What to do: In how many lines of these records does the word "data" appear? Give the number by itself.

Extracted information:
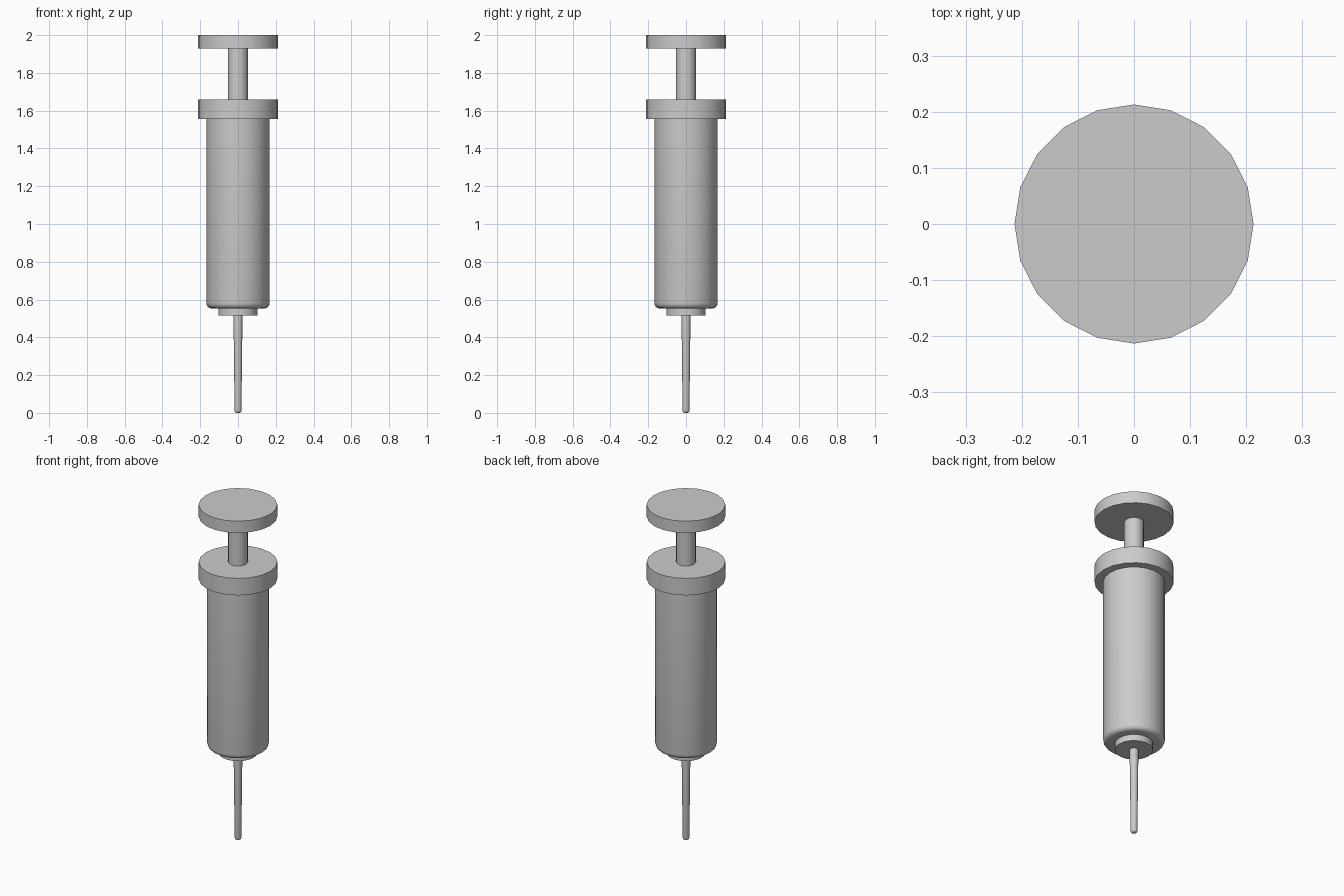
import bpy, bmesh, math

if "Cube" in bpy.data.objects:
    bpy.data.objects.remove(bpy.data.objects["Cube"])

SIDES = 20


def lathe(name, profile):
    """Closed turned part from (radius, z) points, listed bottom to top."""
    bm = bmesh.new()
    rings = []
    for r, z in profile:
        rings.append([bm.verts.new((r * math.cos(2 * math.pi * i / SIDES),
                                    r * math.sin(2 * math.pi * i / SIDES), z))
                      for i in range(SIDES)])
    for a, b in zip(rings, rings[1:]):
        for i in range(SIDES):
            j = (i + 1) % SIDES
            bm.faces.new((a[i], a[j], b[j], b[i]))
    bm.faces.new(rings[0][::-1])
    bm.faces.new(rings[-1])
    mesh = bpy.data.meshes.new(name)
    bm.to_mesh(mesh)
    bm.free()
    obj = bpy.data.objects.new(name, mesh)
    bpy.context.collection.objects.link(obj)
    bpy.ops.object.select_all(action='DESELECT')
    obj.select_set(True)
    bpy.context.view_layer.objects.active = obj
    bpy.ops.object.shade_smooth_by_angle(angle=math.radians(40))
    return obj


def rounded_bottom(radius, z, bevel, steps=4):
    """Quarter-round profile rising from the underside to the side wall."""
    angles = [math.pi / 2 * i / steps for i in range(steps + 1)]
    return [(radius - bevel + bevel * math.sin(t),
             z + bevel - bevel * math.cos(t)) for t in angles]


# needle with a rounded tip, widening upward
lathe("needle", rounded_bottom(0.018, 0.0, 0.012) + [(0.024, 0.515)])
# hub joining needle and barrel
lathe("needle_hub", [(0.103, 0.515), (0.103, 0.553)])
# barrel with a rounded lower edge
lathe("barrel", rounded_bottom(0.167, 0.553, 0.027) + [(0.167, 1.557)])
# finger flange
lathe("flange", [(0.213, 1.557), (0.213, 1.658)])
# plunger rod and thumb disc
lathe("plunger_rod", [(0.053, 1.658), (0.053, 1.93)])
lathe("thumb_disc", [(0.213, 1.93), (0.213, 2.0)])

Answer for this exercise: 4